(Dataset entries)
+++
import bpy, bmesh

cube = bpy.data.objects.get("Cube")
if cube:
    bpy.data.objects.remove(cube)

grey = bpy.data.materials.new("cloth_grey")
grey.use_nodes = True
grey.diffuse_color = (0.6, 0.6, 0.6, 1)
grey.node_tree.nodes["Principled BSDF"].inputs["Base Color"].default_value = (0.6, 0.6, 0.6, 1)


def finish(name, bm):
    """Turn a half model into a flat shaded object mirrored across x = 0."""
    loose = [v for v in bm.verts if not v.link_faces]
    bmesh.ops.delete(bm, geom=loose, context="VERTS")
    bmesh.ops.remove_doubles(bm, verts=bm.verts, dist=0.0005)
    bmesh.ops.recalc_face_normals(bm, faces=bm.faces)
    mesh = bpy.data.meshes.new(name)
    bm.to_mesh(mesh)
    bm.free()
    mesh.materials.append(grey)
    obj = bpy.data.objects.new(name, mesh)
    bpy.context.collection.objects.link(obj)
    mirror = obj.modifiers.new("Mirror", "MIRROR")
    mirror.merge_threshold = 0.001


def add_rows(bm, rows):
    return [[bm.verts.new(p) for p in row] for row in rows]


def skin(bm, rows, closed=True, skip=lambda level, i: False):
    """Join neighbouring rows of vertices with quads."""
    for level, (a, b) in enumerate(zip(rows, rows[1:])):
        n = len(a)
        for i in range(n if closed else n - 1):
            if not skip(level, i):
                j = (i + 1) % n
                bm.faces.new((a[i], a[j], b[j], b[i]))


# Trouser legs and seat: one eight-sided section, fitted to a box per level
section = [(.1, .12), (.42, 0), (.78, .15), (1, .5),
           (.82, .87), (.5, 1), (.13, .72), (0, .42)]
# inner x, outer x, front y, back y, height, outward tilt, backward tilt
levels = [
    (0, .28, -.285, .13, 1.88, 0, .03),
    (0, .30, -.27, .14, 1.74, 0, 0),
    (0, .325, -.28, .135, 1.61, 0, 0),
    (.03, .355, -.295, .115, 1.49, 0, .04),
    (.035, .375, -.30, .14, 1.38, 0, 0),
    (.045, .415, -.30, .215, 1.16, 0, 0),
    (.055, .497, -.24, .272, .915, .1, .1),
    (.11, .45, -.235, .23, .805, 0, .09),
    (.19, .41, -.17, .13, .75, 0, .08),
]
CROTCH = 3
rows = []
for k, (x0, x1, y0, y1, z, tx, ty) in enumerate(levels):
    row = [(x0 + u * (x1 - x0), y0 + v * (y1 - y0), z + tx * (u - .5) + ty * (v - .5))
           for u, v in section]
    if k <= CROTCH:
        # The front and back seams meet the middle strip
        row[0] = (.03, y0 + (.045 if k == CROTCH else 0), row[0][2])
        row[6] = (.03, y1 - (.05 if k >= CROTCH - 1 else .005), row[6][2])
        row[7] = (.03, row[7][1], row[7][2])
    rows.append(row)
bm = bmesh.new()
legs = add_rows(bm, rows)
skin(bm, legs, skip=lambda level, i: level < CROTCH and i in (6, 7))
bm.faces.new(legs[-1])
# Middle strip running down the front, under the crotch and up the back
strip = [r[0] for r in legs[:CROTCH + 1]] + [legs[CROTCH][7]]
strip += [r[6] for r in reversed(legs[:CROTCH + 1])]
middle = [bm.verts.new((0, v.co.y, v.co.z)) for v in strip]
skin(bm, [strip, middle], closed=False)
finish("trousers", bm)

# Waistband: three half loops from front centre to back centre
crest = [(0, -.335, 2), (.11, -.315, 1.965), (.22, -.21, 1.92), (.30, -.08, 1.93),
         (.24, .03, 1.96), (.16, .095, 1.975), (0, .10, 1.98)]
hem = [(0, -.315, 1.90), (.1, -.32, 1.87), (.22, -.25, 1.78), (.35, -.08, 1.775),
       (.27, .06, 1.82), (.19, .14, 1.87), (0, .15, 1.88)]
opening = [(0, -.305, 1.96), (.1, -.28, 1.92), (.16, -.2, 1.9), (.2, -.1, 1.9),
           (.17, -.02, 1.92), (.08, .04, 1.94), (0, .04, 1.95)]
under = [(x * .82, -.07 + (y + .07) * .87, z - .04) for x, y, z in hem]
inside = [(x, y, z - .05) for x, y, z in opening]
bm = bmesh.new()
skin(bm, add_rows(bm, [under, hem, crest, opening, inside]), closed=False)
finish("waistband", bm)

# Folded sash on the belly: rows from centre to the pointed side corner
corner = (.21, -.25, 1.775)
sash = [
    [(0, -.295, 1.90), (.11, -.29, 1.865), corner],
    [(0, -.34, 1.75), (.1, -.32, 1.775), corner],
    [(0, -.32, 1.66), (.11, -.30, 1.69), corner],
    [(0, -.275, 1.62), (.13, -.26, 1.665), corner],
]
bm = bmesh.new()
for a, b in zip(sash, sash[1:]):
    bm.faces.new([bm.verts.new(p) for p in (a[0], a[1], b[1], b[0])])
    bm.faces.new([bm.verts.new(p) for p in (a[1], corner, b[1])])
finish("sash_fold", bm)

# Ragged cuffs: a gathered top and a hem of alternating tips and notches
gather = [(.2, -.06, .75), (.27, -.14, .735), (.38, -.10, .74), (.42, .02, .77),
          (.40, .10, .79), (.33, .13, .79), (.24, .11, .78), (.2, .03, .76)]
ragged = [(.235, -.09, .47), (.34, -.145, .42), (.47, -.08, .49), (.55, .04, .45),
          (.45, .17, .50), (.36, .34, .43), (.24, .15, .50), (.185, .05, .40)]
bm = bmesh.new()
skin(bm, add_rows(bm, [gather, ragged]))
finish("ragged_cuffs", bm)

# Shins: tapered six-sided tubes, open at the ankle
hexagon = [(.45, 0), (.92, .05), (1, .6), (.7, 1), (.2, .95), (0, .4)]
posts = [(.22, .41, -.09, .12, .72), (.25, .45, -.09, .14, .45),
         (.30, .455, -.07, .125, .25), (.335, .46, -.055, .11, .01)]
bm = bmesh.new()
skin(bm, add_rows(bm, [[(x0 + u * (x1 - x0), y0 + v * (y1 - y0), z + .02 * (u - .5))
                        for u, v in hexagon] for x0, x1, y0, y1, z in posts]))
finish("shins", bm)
+++
Task to complete: What is needed is every line from the beginning of the data up to and including the line with "return [[bm.verts.new(p) for", given again word for word.

Answer to this exercise:
import bpy, bmesh

cube = bpy.data.objects.get("Cube")
if cube:
    bpy.data.objects.remove(cube)

grey = bpy.data.materials.new("cloth_grey")
grey.use_nodes = True
grey.diffuse_color = (0.6, 0.6, 0.6, 1)
grey.node_tree.nodes["Principled BSDF"].inputs["Base Color"].default_value = (0.6, 0.6, 0.6, 1)


def finish(name, bm):
    """Turn a half model into a flat shaded object mirrored across x = 0."""
    loose = [v for v in bm.verts if not v.link_faces]
    bmesh.ops.delete(bm, geom=loose, context="VERTS")
    bmesh.ops.remove_doubles(bm, verts=bm.verts, dist=0.0005)
    bmesh.ops.recalc_face_normals(bm, faces=bm.faces)
    mesh = bpy.data.meshes.new(name)
    bm.to_mesh(mesh)
    bm.free()
    mesh.materials.append(grey)
    obj = bpy.data.objects.new(name, mesh)
    bpy.context.collection.objects.link(obj)
    mirror = obj.modifiers.new("Mirror", "MIRROR")
    mirror.merge_threshold = 0.001


def add_rows(bm, rows):
    return [[bm.verts.new(p) for p in row] for row in rows]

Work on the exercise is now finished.